Display both the experimental variogram and the variogram model
Specify the estimator type: variogram, standardized variogram, auto covariance, or auto correlation
Specify the variogram model components: exponential, Gaussian, linear, logarithmic, nugget effect, power, quadratic, rational quadratic, spherical, wave, pentaspherical, and cubic models
Customize the variogram to display symbols, variance, and number of pairs for each lag
Export the experimental variogram data
Faults and Breaklines
Define faults and breaklines when gridding your data. The data on one side of the fault will not be directly used to calculate grid node values on the other side of the fault. When the gridding algorithm sees a breakline, any data points that lie directly on the breakline take precedence over an interpolated value. Use breaklines to define streamlines, ridges, and other breaks in slopes. Unlike faults, breaklines are not barriers to information flow and the gridding algorithm can cross the breakline to use a point on the other side. The gridding methods that support faults are: Inverse Distance to a Power, Minimum Curvature, Nearest Neighbor, and Data Metrics. Breaklines are supported by: Inverse Distance to a Power, Kriging, Minimum Curvature, Nearest Neighbor, Radial Basis Function, Moving Average, Data Metrics, and Local Polynomial gridding methods.

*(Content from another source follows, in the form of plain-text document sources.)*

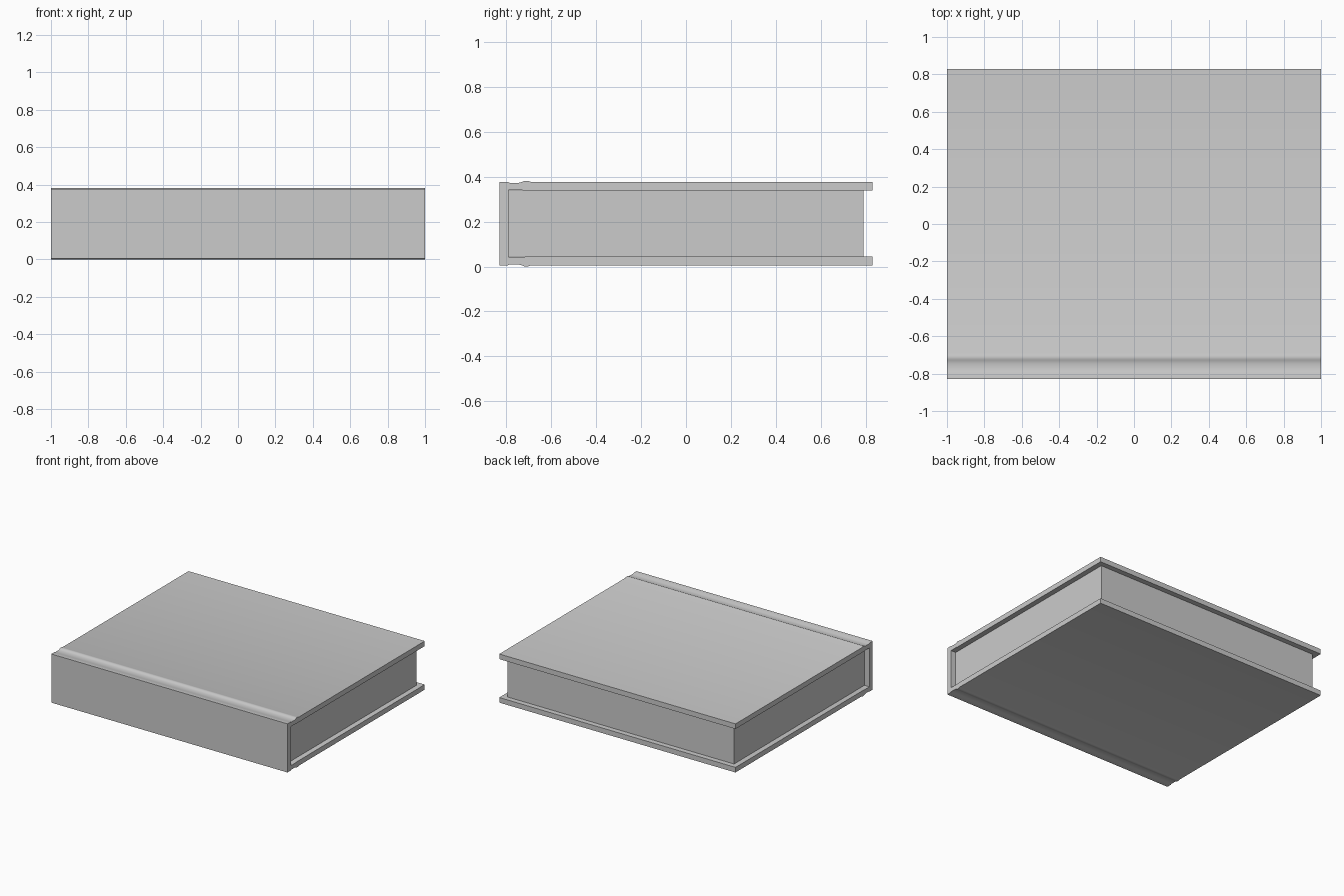
import bpy, bmesh

if "Cube" in bpy.data.objects:
    bpy.data.objects.remove(bpy.data.objects["Cube"])

MID = 0.191          # mid height of the book


def extrude_x(name, profile, half_width):
    """Extrude a closed (y, z) profile along x."""
    bm = bmesh.new()
    face = bm.faces.new([bm.verts.new((-half_width, y, z)) for y, z in profile])
    new = bmesh.ops.extrude_face_region(bm, geom=[face])["geom"]
    verts = [v for v in new if isinstance(v, bmesh.types.BMVert)]
    bmesh.ops.translate(bm, vec=(2 * half_width, 0, 0), verts=verts)
    bmesh.ops.recalc_face_normals(bm, faces=bm.faces)
    mesh = bpy.data.meshes.new(name)
    bm.to_mesh(mesh)
    bm.free()
    obj = bpy.data.objects.new(name, mesh)
    bpy.context.collection.objects.link(obj)
    return obj


# Upper half of the wraparound cover, heights relative to the middle:
# spine corner, hinge groove, rounded ridge, board, then back along the inside
upper = [(-0.83, 0.186), (-0.795, 0.186), (-0.785, 0.182), (-0.745, 0.182),
         (-0.73, 0.186), (-0.722, 0.190), (-0.712, 0.191), (-0.702, 0.190),
         (-0.69, 0.186), (0.83, 0.186), (0.83, 0.147),
         (-0.715, 0.147), (-0.73, 0.149), (-0.79, 0.149)]
profile = [(y, MID + h) for y, h in upper]
profile += [(y, MID - h) for y, h in reversed(upper)]
cover = extrude_x("cover", profile, 1.0)

# Page block, set in from the cover edges
bpy.ops.mesh.primitive_cube_add(size=1, location=(0, 0, MID))
pages = bpy.context.object
pages.name = "page_block"
pages.scale = (1.92, 1.58, 0.294)

# Soft shading over the hinge, crisp box edges
bpy.ops.object.select_all(action="DESELECT")
cover.select_set(True)
bpy.context.view_layer.objects.active = cover
bpy.ops.object.shade_smooth_by_angle(angle=0.6)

A contour map that features a fault is displayed here. Faults and breaklines are specified when gridding your data
USGS Digital Elevation Model (DEM) Files
Use DEM files with any Surfer command that uses GRD files

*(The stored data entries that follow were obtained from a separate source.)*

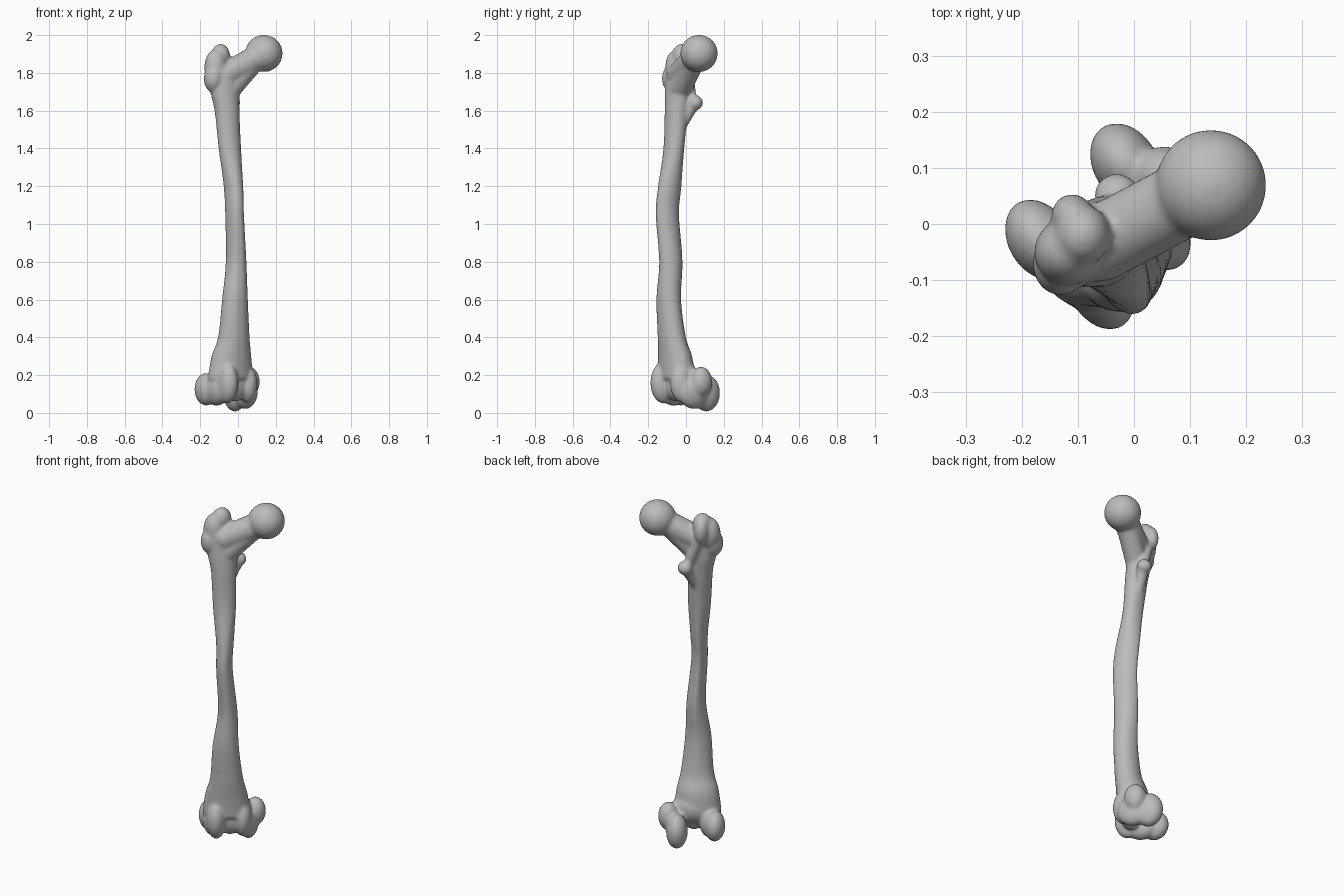
import bpy, bmesh, math
from mathutils import Vector, Matrix

old = bpy.data.objects.get("Cube")
if old:
    bpy.data.objects.remove(old)

# The bone is twisted about z: u points to the inner side, v to the rear
TWIST = Matrix.Rotation(math.radians(30), 4, 'Z')
bm = bmesh.new()


def blob(center, radii, frame=Matrix.Identity(4)):
    """Ellipsoid mass, optionally in the twisted frame."""
    m = frame @ Matrix.Translation(center) @ Matrix.Diagonal((*radii, 1))
    bmesh.ops.create_icosphere(bm, subdivisions=4, radius=1, matrix=m)


def limb(a, b, ra, rb, steps=10):
    """Tapered rounded bar made of overlapping balls."""
    a, b = Vector(a), Vector(b)
    for i in range(steps + 1):
        t = i / steps
        r = ra + (rb - ra) * t
        blob(a.lerp(b, t), (r, r, r))


def spline(points, per_span=6):
    """Catmull-Rom through tuples of any length."""
    pts = [points[0]] + points + [points[-1]]
    out = []
    for p0, p1, p2, p3 in zip(pts, pts[1:], pts[2:], pts[3:]):
        for i in range(per_span):
            t = i / per_span
            out.append([0.5 * (2 * b + (c - a) * t + (2 * a - 5 * b + 4 * c - d) * t ** 2
                        + (3 * b - a - 3 * c + d) * t ** 3)
                        for a, b, c, d in zip(p0, p1, p2, p3)])
    return out + [list(points[-1])]


# Shaft: height, centre x, centre y, half width, half depth
STATIONS = [
    (0.18, -0.04, -0.05, 0.13, 0.085),
    (0.30, -0.035, -0.058, 0.112, 0.082),
    (0.40, -0.022, -0.075, 0.088, 0.070),
    (0.60, -0.016, -0.092, 0.070, 0.066),
    (0.80, -0.010, -0.082, 0.052, 0.067),
    (1.05, -0.018, -0.101, 0.044, 0.069),
    (1.20, -0.024, -0.088, 0.047, 0.068),
    (1.40, -0.043, -0.065, 0.062, 0.055),
    (1.60, -0.058, -0.051, 0.068, 0.060),
    (1.70, -0.068, -0.045, 0.082, 0.062),
    (1.82, -0.065, -0.035, 0.092, 0.058),
]
SIDES = 40
rings = []
for z, cx, cy, ru, rv in spline(STATIONS):
    ridge = 0.01 * max(0, 1 - abs(z - 1.0) / 0.6) ** 0.5
    ring = []
    for i in range(SIDES):
        a = 2 * math.pi * i / SIDES
        back = max(0, math.sin(a)) ** 12          # rear ridge line
        p = Vector((ru * math.cos(a), (rv - ridge / 2) * math.sin(a) + ridge * back, 0))
        ring.append(bm.verts.new(Vector((cx, cy, z)) + TWIST.to_3x3() @ p))
    rings.append(ring)
for lo, hi in zip(rings, rings[1:]):
    for i in range(SIDES):
        j = (i + 1) % SIDES
        bm.faces.new((lo[i], lo[j], hi[j], hi[i]))
bm.faces.new(rings[0][::-1])
bm.faces.new(rings[-1])

# Ball head and neck
blob((0.137, 0.069, 1.903), (0.099, 0.099, 0.098))
limb((-0.06, -0.035, 1.79), (0.10, 0.05, 1.88), 0.068, 0.068)
limb((-0.04, -0.03, 1.72), (0.08, 0.04, 1.86), 0.06, 0.06)

# Large outer knob with its rear hook
blob((-0.118, -0.05, 1.83), (0.060, 0.060, 0.095))
blob((-0.130, -0.07, 1.77), (0.051, 0.058, 0.075))
blob((-0.092, -0.02, 1.89), (0.050, 0.055, 0.064))
blob((-0.110, 0.012, 1.86), (0.038, 0.042, 0.070))

# Small rear knob and the crest leading to it
limb((-0.10, 0.01, 1.83), (-0.04, 0.03, 1.67), 0.028, 0.026)
blob((-0.03, 0.050, 1.642), (0.042, 0.040, 0.040))
limb((-0.03, 0.04, 1.64), (-0.05, -0.02, 1.52), 0.035, 0.025)

# Lower joint: inner condyle, outer condyle, front groove ridges
blob((-0.04, -0.01, 0.20), (0.115, 0.075, 0.09), TWIST)
blob((0.040, 0.100, 0.105), (0.058, 0.078, 0.098), TWIST)
blob((0.090, 0.040, 0.165), (0.056, 0.060, 0.080), TWIST)
blob((0.055, 0.020, 0.115), (0.055, 0.095, 0.095), TWIST)
blob((0.030, -0.045, 0.155), (0.050, 0.062, 0.100), TWIST)
blob((-0.160, 0.060, 0.125), (0.056, 0.077, 0.086), TWIST)
blob((-0.130, 0.000, 0.130), (0.060, 0.095, 0.092), TWIST)
blob((-0.110, -0.070, 0.160), (0.055, 0.078, 0.112), TWIST)
blob((-0.040, -0.035, 0.150), (0.070, 0.058, 0.090), TWIST)

bmesh.ops.recalc_face_normals(bm, faces=bm.faces[:])
mesh = bpy.data.meshes.new("thigh_bone")
bm.to_mesh(mesh)
bm.free()
bone = bpy.data.objects.new("thigh_bone", mesh)
bpy.context.collection.objects.link(bone)

# Fuse the masses into one skin and soften the joins
fuse = bone.modifiers.new("fuse", 'REMESH')
fuse.mode = 'VOXEL'
fuse.voxel_size = 0.008
fuse.use_smooth_shade = True
soften = bone.modifiers.new("soften", 'SMOOTH')
soften.factor = 0.5
soften.iterations = 10

# Plain grey
grey = bpy.data.materials.new("bone_grey")
grey.use_nodes = True
color = (0.5, 0.5, 0.5, 1)
grey.diffuse_color = color
grey.node_tree.nodes["Principled BSDF"].inputs["Base Color"].default_value = color
mesh.materials.append(grey)
for p in mesh.polygons:
    p.use_smooth = True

Directly use the SDTS DEM file format in native form
Display information about the DEM
Create contour, vector, shaded relief, image, and wireframe maps from DEM files
Find XY coordinates

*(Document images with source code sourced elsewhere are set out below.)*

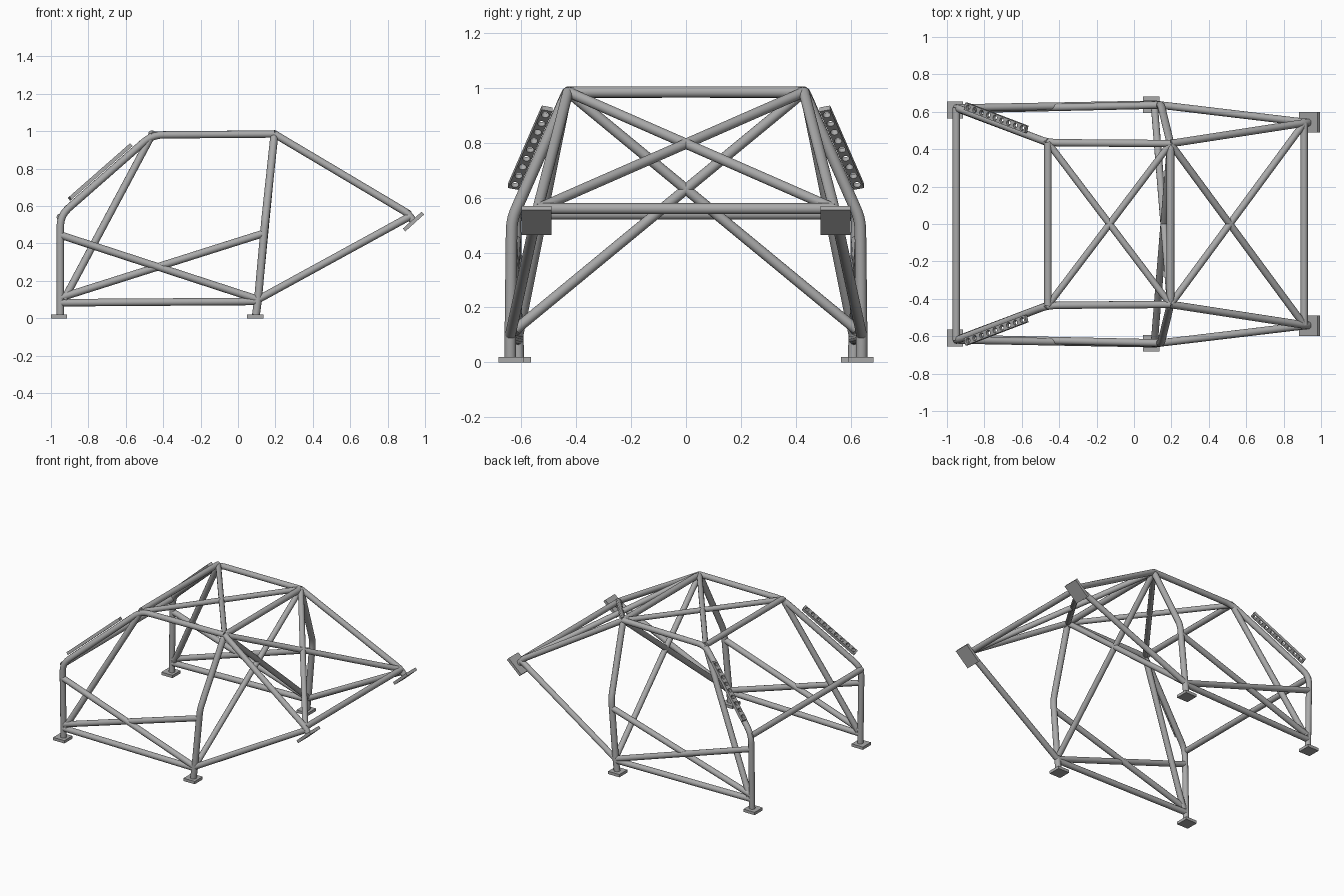
import bpy
import math
from mathutils import Vector, Matrix

cube = bpy.data.objects.get("Cube")
if cube:
    bpy.data.objects.remove(cube)

GREY = (0.4, 0.4, 0.4, 1)
steel = bpy.data.materials.new("steel_grey")
steel.use_nodes = True
steel.diffuse_color = GREY
steel.node_tree.nodes["Principled BSDF"].inputs["Base Color"].default_value = GREY
SIDES = (("left_side", 1), ("right_side", -1))
R = 0.02


def curve_to_mesh(name, curve, matrix=Matrix()):
    """Turn a curve into a mesh object with the steel material."""
    temp = bpy.data.objects.new(name + "_path", curve)
    bpy.context.collection.objects.link(temp)
    bpy.context.view_layer.update()
    mesh = bpy.data.meshes.new_from_object(temp.evaluated_get(bpy.context.evaluated_depsgraph_get()))
    bpy.data.objects.remove(temp)
    mesh.materials.clear()
    mesh.materials.append(steel)
    obj = bpy.data.objects.new(name, mesh)
    obj.matrix_world = matrix
    bpy.context.collection.objects.link(obj)
    bpy.ops.object.select_all(action='DESELECT')
    obj.select_set(True)
    bpy.context.view_layer.objects.active = obj
    bpy.ops.object.shade_smooth_by_angle(angle=math.radians(40))
    return obj


def rounded(points, radius):
    """Replace each inner corner with a short arc."""
    pts = [Vector(p) for p in points]
    path = [pts[0]]
    for a, b, c in zip(pts, pts[1:], pts[2:]):
        p = b + (a - b).normalized() * radius
        q = b + (c - b).normalized() * radius
        for i in range(6):
            t = i / 5
            path.append(p * (1 - t) ** 2 + b * 2 * t * (1 - t) + q * t * t)
    return path + [pts[-1]]


def tube(name, points, r=R, bend=0.06):
    path = rounded(points, bend)
    curve = bpy.data.curves.new(name, 'CURVE')
    curve.dimensions = '3D'
    curve.bevel_depth = r
    curve.bevel_resolution = 4
    curve.use_fill_caps = True
    spline = curve.splines.new('POLY')
    spline.points.add(len(path) - 1)
    for sp, p in zip(spline.points, path):
        sp.co = (*p, 1)
    return curve_to_mesh(name, curve)


def plate(name, centre, size, tilt=0):
    bpy.ops.mesh.primitive_cube_add(size=1, location=centre, rotation=(0, tilt, 0))
    obj = bpy.context.object
    obj.name = name
    obj.scale = size
    obj.data.materials.append(steel)


def perforated_strip(name, centre, along, length, width, thick, holes):
    """Flat strip with a row of round holes, lying along a direction."""
    curve = bpy.data.curves.new(name, 'CURVE')
    curve.dimensions = '2D'
    curve.fill_mode = 'BOTH'
    curve.extrude = thick / 2
    x, y = length / 2, width / 2
    loops = [[(-x, -y), (x, -y), (x, y), (-x, y)]]
    for i in range(holes):
        cx = ((i + 0.5) / holes - 0.5) * length
        angles = [k * math.tau / 16 for k in range(16)]
        loops.append([(cx + 0.014 * math.cos(a), 0.014 * math.sin(a)) for a in angles])
    for loop in loops:
        spline = curve.splines.new('POLY')
        spline.points.add(len(loop) - 1)
        for sp, p in zip(spline.points, loop):
            sp.co = (*p, 0, 1)
        spline.use_cyclic_u = True
    u = along.normalized()
    v = Vector((0, 1, 0))
    v = (v - u * v.dot(u)).normalized()
    matrix = Matrix((u, v, u.cross(v))).transposed().to_4x4()
    matrix.translation = centre
    curve_to_mesh(name, curve, matrix)


def at(s, p):
    return Vector((p[0], p[1] * s, p[2]))


# Joints of the left half
FRONT_FOOT = (-0.95, 0.61, 0.01)
DASH = (-0.95, 0.622, 0.55)
ROOF_FRONT = (-0.46, 0.435, 0.98)
ROOF_REAR = (0.195, 0.43, 0.985)
HOOP_BEND = (0.145, 0.635, 0.52)
HOOP_LOW = (0.107, 0.64, 0.1)
HOOP_FOOT = (0.095, 0.64, 0.01)
REAR = (0.91, 0.54, 0.56)
REAR_END = (0.938, 0.543, 0.518)

# Main hoop in one piece
half = [HOOP_FOOT, HOOP_LOW, HOOP_BEND, ROOF_REAR]
tube("main_hoop", [at(1, p) for p in half] + [at(-1, p) for p in reversed(half)], 0.021, 0.04)

# Members that repeat on both sides
MEMBERS = {
    "front_pillar_and_roof_rail": [FRONT_FOOT, DASH, ROOF_FRONT, ROOF_REAR],
    "pillar_brace": [(-0.93, 0.612, 0.1), ROOF_FRONT],
    "sill_bar": [(-0.95, 0.612, 0.083), (0.1, 0.64, 0.09)],
    "door_bar_falling": [(-0.95, 0.62, 0.445), (0.108, 0.64, 0.1)],
    "door_bar_rising": [(-0.95, 0.612, 0.11), (0.14, 0.636, 0.455)],
    "rear_stay": [ROOF_REAR, REAR, REAR_END],
    "lower_rear_stay": [HOOP_LOW, (0.92, 0.543, 0.545)],
}
for side, s in SIDES:
    for part, points in MEMBERS.items():
        tube(f"{part}_{side}", [at(s, p) for p in points], R, 0.03 if "stay" in part else 0.06)

    # Diagonals, one from each side
    tube(f"roof_diagonal_{side}", [at(s, ROOF_FRONT), at(-s, ROOF_REAR)], 0.018)
    tube(f"rear_diagonal_{side}", [at(s, ROOF_REAR), at(-s, REAR)], 0.019)
    tube(f"hoop_diagonal_{side}", [at(s, ROOF_REAR), at(-s, (0.11, 0.62, 0.12))], 0.019)

    # Mounting plates
    plate(f"front_foot_plate_{side}", (-0.957, 0.61 * s, 0.01), (0.088, 0.09, 0.02))
    plate(f"hoop_foot_plate_{side}", (0.092, 0.638 * s, 0.01), (0.088, 0.09, 0.02))
    plate(f"rear_mount_plate_{side}", (0.938, 0.545 * s, 0.517), (0.135, 0.11, 0.02), math.radians(-42))

    # Perforated gusset on the front pillar
    perforated_strip(f"pillar_gusset_{side}", (-0.737, 0.568 * s, 0.782),
                     at(s, ROOF_FRONT) - at(s, DASH), 0.45, 0.04, 0.02, 9)

# Cross bars
for name, p in (("dash_bar", (-0.95, 0.622, 0.54)), ("roof_front_bar", (-0.46, 0.435, 0.985)),
                ("rear_bar", (0.91, 0.54, 0.56))):
    tube(name, [at(1, p), at(-1, p)])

Automatically write coordinates to ASCII data files
Automatically save digitized coordinates as BLN files
Create boundary files for use with other maps
Display different properties for base map features
Virtually any operation that you can perform interactively can be controlled using an Automation-compatible programming language such as Visual Basic, C++, or Perl. Surfer includes GS Scripter - a Visual Basic-compatible programming environment that lets you write, edit, debug, and run scripts. In this way you can automate repetitive tasks, create front ends for running Surfer, or carry out any task that Surfer can do.
Surfer includes a full-featured worksheet for creating, opening, editing, and saving data files. Data files can be up to 1 billion rows, subject to available memory. You can use the Windows Clipboard functions to Cut, Copy, and Paste data within the Surfer worksheet, or between applications
Import files in DAT, TXT, SLK, XLS, WKx, WRx, CSV, BNA, or BLN formats
Calculate data statistics
Perform data transformations using advanced mathematical functions
Sort data based on primary and secondary columns
Print the worksheet
Save your data in one of the following formats: XLS, SLK, CSV, TXT, DAT, BLN, and BNA
The object manager makes the editing of any object simple. It displays all the objects in the document in an easy-to-use hierarchical tree arrangement. Select objects in the object manager to easily edit them and to show or hide them
Use the object manager to easily access and edit all the objects that appear in your plot window.
Additional Utilities and Features
Export maps in DXF, SHP, BNA, BLN, MIF, GSI, GSB, EMF, WMF, CLP, CGM, TIF, BMP, JPG, TGA, PNG, PCX, DCX, WPG, PCT, formats
Windows Clipboard support for copying maps to other applications
Combine any number of maps on a single page
Use the mouse to resize objects on the screen
Define default preferences
Define custom line styles and colors and save for use on other maps
Add any number of text blocks at any position on the map, using TrueType fonts
Include superscripts, subscripts and Greek or other characters in text
Compute volumes, planar and surface areas
Calculate residuals between data and surface
Print to any Windows supported printer or plotter
Easily clip boundaries or posted points to contour map limits
Display and print subsets of completed maps, complete with subset axes
Add arrowheads to lines
Adjust the number of undo levels
Use the reshape tool to edit areas and curves
PC running Windows 98, Me, 2000, XP, or higher
25 MB of free hard disk space
32 MB RAM minimum, 64 MB or higher recommended
800 x 600 minimum monitor resolution